Blog Post Jennifer Errick Oct 3, 2013

The 10 Best Places to See Fall Foliage

Each autumn, nature puts on an artistic display as hardwood trees from oaks to aspen change color. The following national parks offer some of the best fall color in the United States. These recommendations are adapted from National Geographic’s Ten Best of Everything National Parks and used by permission.

1. Acadia National Park, Maine

Much of the fabulous fall color of this national park on the Maine coast is owed to a disaster. The autumn of 1947 brought the driest conditions ever recorded to Acadia’s Mount Desert Island; a fire broke out and raged for ten days, burning 17,188 acres. Mature spruce and fir forest was destroyed, replaced by fast-growing birch, aspen, poplar, and maple. Instead of the uniform year-round green of conifers, Acadia now displays reds, oranges, and yellows in fall.

2. Blue Ridge Parkway, North Carolina and Virginia

Stretching 469 miles, the Blue Ridge Parkway offers travelers assurance that they’ll run into the best colors somewhere along the way, as autumn moves south across the Blue Ridge Range of the Appalachian Mountains. Maples are the stars of the show, with a supporting cast of oak, poplar, birch, blackgum, sassafras, tulip poplar, sumac, and other hardwoods.

3. Guadalupe Mountains National Park, Texas

There’s a special spot in the northeast part of this park that attracts thousands of leaf-peepers each fall—McKittrick Canyon. Here, bigtooth maples, oaks, walnuts, and other hardwood trees and shrubs turn shades of yellow, red, and orange each fall. Be sure to take note of the unusual geology here: These massive mountains actually began as reefs under an ancient warm ocean.

4. Rocky Mountain National Park, Colorado

One species of tree dominates the fall foliage at this central Colorado park: quaking aspen. But its stunning colors of greenish yellow to glittering gold make it worthy of a visit all by itself. When the aspens quake, they make a delightful soft rustling sound unlike any other tree ruffled by the wind.

5. Cuyahoga Valley National Park, Ohio

This diverse, quasi-urban park protects some of the region’s most attractive woodlands. Areas of mixed hardwood forest include oak, hickory, maple, beech and sycamore. For an unusual way to admire the autumn colors, buy a ticket on the Cuyahoga Valley Scenic Railroad and watch the forest pass outside the train window.

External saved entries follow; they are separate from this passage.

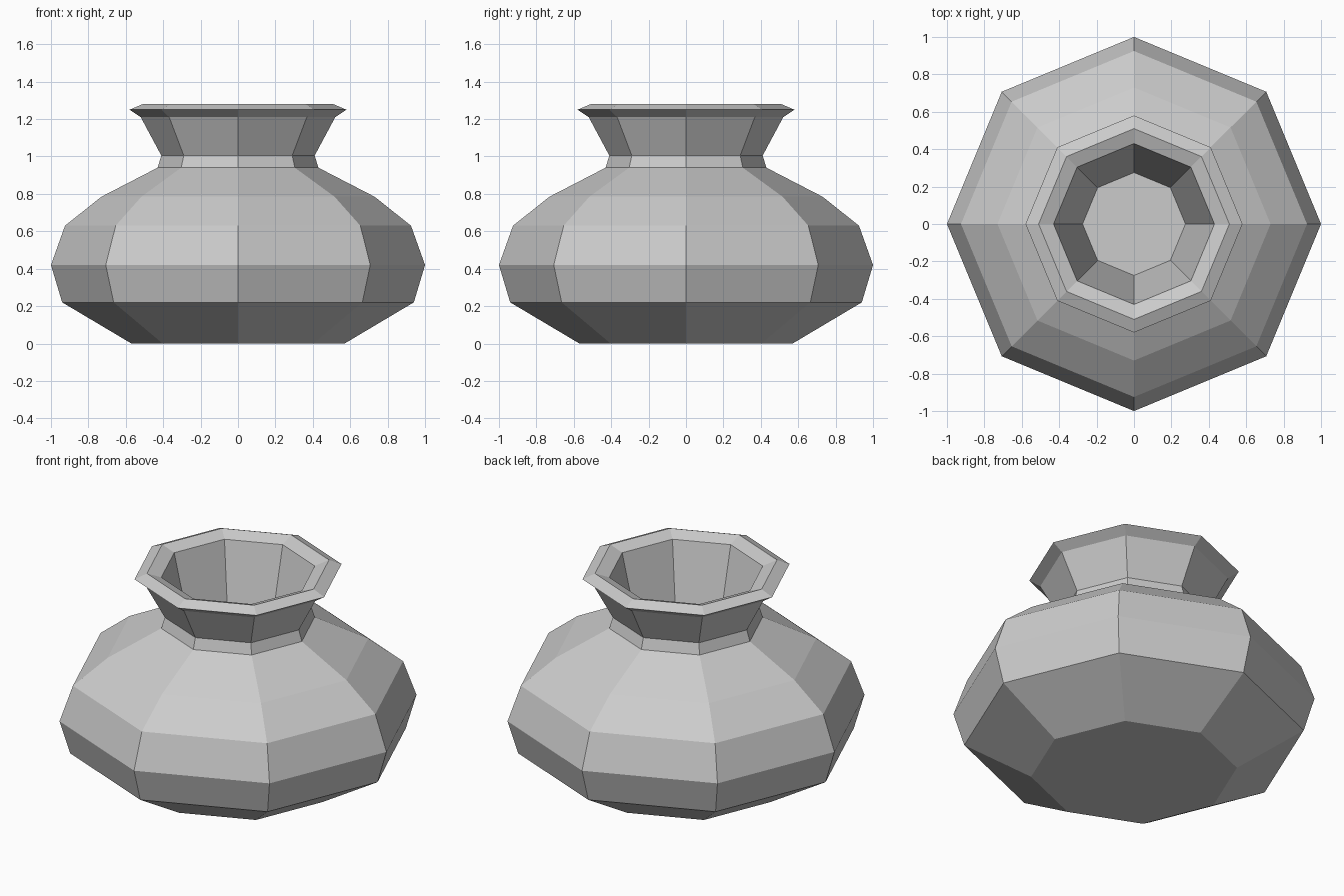
import bpy
import bmesh
from math import cos, sin, pi

if "Cube" in bpy.data.objects:
    bpy.data.objects.remove(bpy.data.objects["Cube"])

SIDES = 8

# Radius and height pairs: outside from the base up, over the rim, down inside
PROFILE = [
    (0.57, 0.0), (0.94, 0.22), (1.0, 0.42), (0.925, 0.63), (0.73, 0.785),
    (0.43, 0.94), (0.41, 1.005), (0.52, 1.21), (0.58, 1.25), (0.51, 1.28),
    (0.43, 1.25), (0.275, 0.6),
]


def lathe(name, profile, sides):
    """Spin a profile into a flat-faced closed solid."""
    bm = bmesh.new()
    rings = [[bm.verts.new((r * cos(2 * pi * i / sides), r * sin(2 * pi * i / sides), z))
              for i in range(sides)] for r, z in profile]
    for low, high in zip(rings, rings[1:]):
        for i in range(sides):
            j = (i + 1) % sides
            bm.faces.new((low[i], low[j], high[j], high[i]))
    # Base and inner floor
    bm.faces.new(rings[0][::-1])
    bm.faces.new(rings[-1])
    mesh = bpy.data.meshes.new(name)
    bm.to_mesh(mesh)
    bm.free()
    obj = bpy.data.objects.new(name, mesh)
    bpy.context.collection.objects.link(obj)
    return obj


# Squat pot with flared neck and bevelled rim
lathe("pot", PROFILE, SIDES)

6. Zion National Park, Utah

Best known for its spectacular geological formations and slot canyons, this park is also well-known regionally for the fall foliage of its hardwoods. Fremont cottonwoods grow along the Virgin River and other streams, while bigtooth maple, box elder, birch, oak, and hackberry add their hues as well. In streamside locations and higher on slopes, quaking aspens turn a brilliant gold.

7. Buffalo National River, Arkansas

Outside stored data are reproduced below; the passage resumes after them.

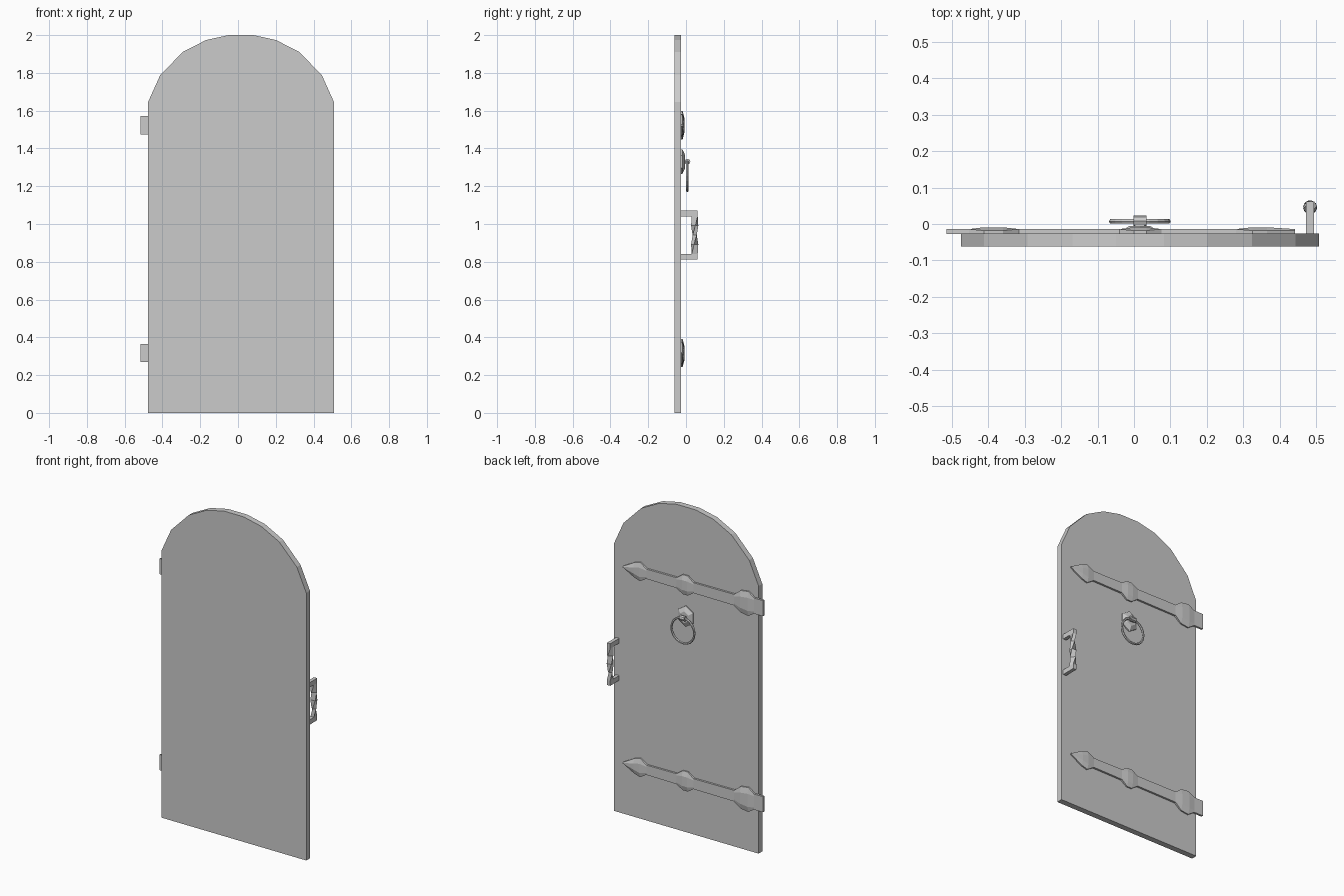
import bpy, bmesh
from math import sin, cos, pi, radians
from mathutils import Vector, Matrix

if "Cube" in bpy.data.objects:
    bpy.data.objects.remove(bpy.data.objects["Cube"])

CX = 0.016          # door centre line
FACE = -0.026       # rear face of the door slab


def finish(name, bm):
    bmesh.ops.recalc_face_normals(bm, faces=bm.faces)
    me = bpy.data.meshes.new(name)
    bm.to_mesh(me)
    bm.free()
    ob = bpy.data.objects.new(name, me)
    bpy.context.collection.objects.link(ob)
    return ob


def loft(name, rings, closed=False):
    """Skin a list of equal-length point rings, capping both ends."""
    bm = bmesh.new()
    vs = [[bm.verts.new(p) for p in r] for r in rings]
    n = len(vs[0])
    pairs = list(zip(vs, vs[1:])) + ([(vs[-1], vs[0])] if closed else [])
    for a, b in pairs:
        for i in range(n):
            j = (i + 1) % n
            bm.faces.new((a[i], a[j], b[j], b[i]))
    if not closed:
        bm.faces.new(vs[0])
        bm.faces.new(vs[-1])
    return finish(name, bm)


def box(name, lo, hi):
    bm = bmesh.new()
    lo, hi = Vector(lo), Vector(hi)
    bmesh.ops.create_cube(bm, size=1, matrix=Matrix.Translation((lo + hi) / 2)
                          @ Matrix.Diagonal((*(hi - lo), 1)))
    return finish(name, bm)


# Arched door slab
half = [(0.492, 0), (0.492, 1.646), (0.428, 1.788), (0.308, 1.911), (0.185, 1.974), (0.066, 2.0)]
outline = [(CX + x, z) for x, z in half] + [(CX - x, z) for x, z in reversed(half)]
loft("door_panel", [[(x, y, z) for x, z in outline] for y in (-0.062, FACE)])

# Strap hinges: (x, half width, edge height, crest half width, crest height)
FLAT, LOW, HIGH = -0.014, -0.018, -0.009
sections = [
    (-0.515, .048, FLAT, .036, FLAT), (-0.453, .048, FLAT, .036, FLAT),
    (-0.412, .075, LOW, .040, HIGH), (-0.360, .068, LOW, .034, HIGH),
    (-0.316, .034, FLAT, .022, FLAT), (-0.040, .032, FLAT, .022, FLAT),
    (0.000, .060, LOW, .030, HIGH), (0.035, .060, LOW, .030, HIGH),
    (0.075, .032, FLAT, .022, FLAT), (0.280, .030, FLAT, .020, FLAT),
    (0.325, .058, LOW, .028, HIGH), (0.365, .046, LOW, .018, HIGH),
    (0.442, .003, LOW, .001, FLAT)]
for label, z in (("lower", 0.317), ("upper", 1.523)):
    loft(label + "_strap_hinge",
         [[(x, FACE - .001, z - w), (x, e, z - w), (x, c, z - cw),
           (x, c, z + cw), (x, e, z + w), (x, FACE - .001, z + w)]
          for x, w, e, cw, c in sections])

# Knocker plate: bevelled hexagonal boss
KZ = 1.33
loft("knocker_plate",
     [[(CX + r * sin(i * pi / 3), y, KZ + r * 1.12 * cos(i * pi / 3)) for i in range(6)]
      for r, y in ((.058, FACE - .001), (.058, -.019), (.032, -.005))])

# Knocker eye and stem
loft("knocker_eye",
     [[(x, .008 + .015 * cos(i * pi / 4), KZ + .015 * sin(i * pi / 4)) for i in range(8)]
      for x in (CX - .017, CX + .018)])
box("knocker_stem", (CX - .013, -.012, KZ - .009), (CX + .013, .004, KZ + .009))

# Knocker ring
N = 20
loft("knocker_ring",
     [[(CX + (.078 + .007 * cos(k * pi / 3)) * sin(a), .007 + .007 * sin(k * pi / 3),
        1.254 + (.078 + .007 * cos(k * pi / 3)) * cos(a)) for k in range(6)]
      for a in (i * 2 * pi / N for i in range(N))], closed=True)

# Pull handle: two arms and a twisted bar
HX, HY = 0.484, 0.046
for label, z in (("lower", 0.812), ("upper", 1.041)):
    box("handle_arm_" + label, (HX - .011, -.062, z), (HX + .011, .062, z + .03))
STEPS = 4
rings = []
for i in range(STEPS + 1):
    rot = Matrix.Rotation(radians(180 * i / STEPS), 3, 'Z')
    origin = Vector((HX, HY, 0.842 + 0.199 * i / STEPS))
    rings.append([origin + rot @ Vector((sx * .011, sy * .016, 0))
                  for sx, sy in ((-1, -1), (1, -1), (1, 1), (-1, 1))])
loft("handle_twisted_bar", rings)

Beginning in late October and peaking in November, the spectacle here can be breathtaking. Many species of oaks and hickories dominate the forest, with maples, sassafras, sweet gum, blackgum, beech, sumac, and dogwood adding to the fall spectrum.

8. Delaware Water Gap National Recreation Area, New Jersey and Pennsylvania

Extensive tracts of oaks offer a range of fall colors, from dull yellow to red-orange. Other hardwoods showing beautiful fall colors include maple, birch, hickory, dogwood, beech, and sycamore. More than 200 miles of roads wind through Delaware Water Gap; some good ones to explore include Old Mine Road in New Jersey and U.S. 209 and River Road in Pennsylvania.

9. Little River Canyon National Preserve, Alabama

This little-known park combines tree species of the Appalachians with those of Deep South hardwood forests for a diversity that adds to the color palette in fall. Take the Canyon Rim scenic drive off Ala. 35 along Little River Canyon for a fine overview of the environment. The gorge, one of the deepest east of the Mississippi River, looks especially stunning in peak color.

10. Effigy Mounds National Monument, Iowa

Iowa is not all flat, as evidenced by this park in the extreme northeastern corner of the state, where 400-foot-high bluffs loom over the Mississippi River. Walk some of the 14 miles of trails through upland forests of oak, sugar maple, hickory, aspen, walnut, Kentucky coffee tree, and basswood, all of which show beautiful colors in a brief blaze of glory from late September through early October.

About the author